The doer behind the facade is Reinhard Bäcker. Racing driver, tuner, expert, specialist and twice the world’s best Guzzi dealer. The man lives Moto Guzzi, he breathes Moto Guzzi. Exactly the right thing for a lovingly grounded look at the 100th birthday of the Italians. “Moto Guzzi is doing better than ever,” says Baker, who feels the increasing new sales.
In its early days, Moto Guzzi still built small motorcycles, single cylinders and racing machines. Modern history began with the characteristic V2, whose pots peeked out from under the tank to the left and right.
Guzzi’s trademark: longitudinally installed two-cylinder
Moto Guzzi have always been expensive, now they were also considered capricious. Wrongly, you just have to know how it’s done, says the dealer. Mileages of 100,000 kilometers and more are not uncommon for the first overhaul.
“Yogurt cups”: Le Mans covered with plastic
The competitors, including the Japanese, had caught up and stayed on the gas. Moto Guzzi brought the next Le Mans, this time covered with plastic, which received the maximum verbal punishment from the fan community: “yoghurt cups”, the swear word for fully boarded Japanese.

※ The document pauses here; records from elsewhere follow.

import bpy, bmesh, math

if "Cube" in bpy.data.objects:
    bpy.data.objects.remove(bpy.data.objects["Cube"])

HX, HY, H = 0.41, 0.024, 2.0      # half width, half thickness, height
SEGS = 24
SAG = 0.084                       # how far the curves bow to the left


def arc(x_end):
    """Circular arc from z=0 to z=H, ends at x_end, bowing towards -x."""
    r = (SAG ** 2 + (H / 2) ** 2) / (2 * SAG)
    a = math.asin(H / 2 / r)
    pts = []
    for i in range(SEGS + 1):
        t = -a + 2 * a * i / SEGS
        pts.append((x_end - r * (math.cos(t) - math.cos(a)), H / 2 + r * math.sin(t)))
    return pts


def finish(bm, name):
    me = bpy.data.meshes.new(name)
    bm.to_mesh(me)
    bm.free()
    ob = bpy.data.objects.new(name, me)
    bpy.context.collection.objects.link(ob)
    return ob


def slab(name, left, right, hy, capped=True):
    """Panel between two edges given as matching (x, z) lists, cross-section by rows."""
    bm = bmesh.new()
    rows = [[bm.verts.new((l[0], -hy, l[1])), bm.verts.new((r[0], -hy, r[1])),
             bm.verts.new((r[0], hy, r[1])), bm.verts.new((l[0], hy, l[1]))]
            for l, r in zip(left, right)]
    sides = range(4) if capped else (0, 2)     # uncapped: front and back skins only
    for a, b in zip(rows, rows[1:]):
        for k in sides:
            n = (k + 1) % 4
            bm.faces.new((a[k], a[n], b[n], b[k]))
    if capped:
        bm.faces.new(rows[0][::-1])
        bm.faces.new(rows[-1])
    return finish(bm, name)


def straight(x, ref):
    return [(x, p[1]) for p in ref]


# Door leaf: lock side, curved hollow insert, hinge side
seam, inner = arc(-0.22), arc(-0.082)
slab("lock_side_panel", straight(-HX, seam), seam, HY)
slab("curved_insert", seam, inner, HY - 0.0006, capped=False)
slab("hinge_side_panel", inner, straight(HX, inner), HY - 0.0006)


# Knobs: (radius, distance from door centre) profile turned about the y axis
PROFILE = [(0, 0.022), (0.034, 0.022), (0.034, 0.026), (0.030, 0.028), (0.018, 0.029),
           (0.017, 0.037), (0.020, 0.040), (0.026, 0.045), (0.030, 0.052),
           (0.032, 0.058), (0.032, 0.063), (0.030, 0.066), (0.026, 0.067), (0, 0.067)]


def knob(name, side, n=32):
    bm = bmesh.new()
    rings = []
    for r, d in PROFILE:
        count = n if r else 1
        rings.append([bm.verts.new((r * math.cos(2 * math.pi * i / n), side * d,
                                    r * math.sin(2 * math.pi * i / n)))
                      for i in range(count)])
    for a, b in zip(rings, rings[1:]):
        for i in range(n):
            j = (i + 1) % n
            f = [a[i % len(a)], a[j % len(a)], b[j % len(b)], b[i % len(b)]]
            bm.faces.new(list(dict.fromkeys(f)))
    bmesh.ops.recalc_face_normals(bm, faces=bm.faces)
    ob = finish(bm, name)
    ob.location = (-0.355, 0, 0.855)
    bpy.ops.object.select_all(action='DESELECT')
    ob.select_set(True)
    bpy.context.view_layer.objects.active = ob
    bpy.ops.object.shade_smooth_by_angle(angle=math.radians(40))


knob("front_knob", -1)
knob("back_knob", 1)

First came the wrong models, then a new company owner who had no sense for his customers. “That was the time when Moto Guzzi lost the sports riders to Ducati.”
The brand recovered only slowly. The new models were great in detail, but sometimes the advertising was missing, sometimes the strategy. The quota came in 1992 as an opponent of the BMW GS – “but Guzzi never used his starts in the Paris-Dakar Rally for advertising purposes,” criticizes Bäcker.
“The Griso was the best two-valve ever. The first Guzzi that can spring.” Would it have become a retro hit like the BMW R Nine-T later? Who knows. “The Griso inspires so much confidence, it makes you a better motorcyclist.”
The halls in Laer are now a small factory museum
Also because his company offers everything from repairs to tuning, which today transforms his halls in Laer into a small factory museum. There are the used ones with patina, such as the Guzzi that Clint Eastwood drove in “Dirty Harry”.
In addition, the prepared classics, in all possible horsepower levels and price ranges. “Guzzi is like a big Lego set where the different parts fit together.” And if something doesn’t fit, the expert builds it on his own lathe or gets it from his worldwide network.
As he got older, he became interested in older Guzzis, from the pre-V2 era. He has just restored a red Lodola from the year he was born in 1958. Next to it, waiting for this rebirth is a Galletto scooter, like the one driven by Mayor Peppone in Don Camillo. Nevertheless, Reinhard Bäcker can never deny his roots: “Whenever I meet the Guzzi bosses, I tell them: The brand needs a sports motorcycle.” There are rumors that connoisseurs would be heard in the anniversary year.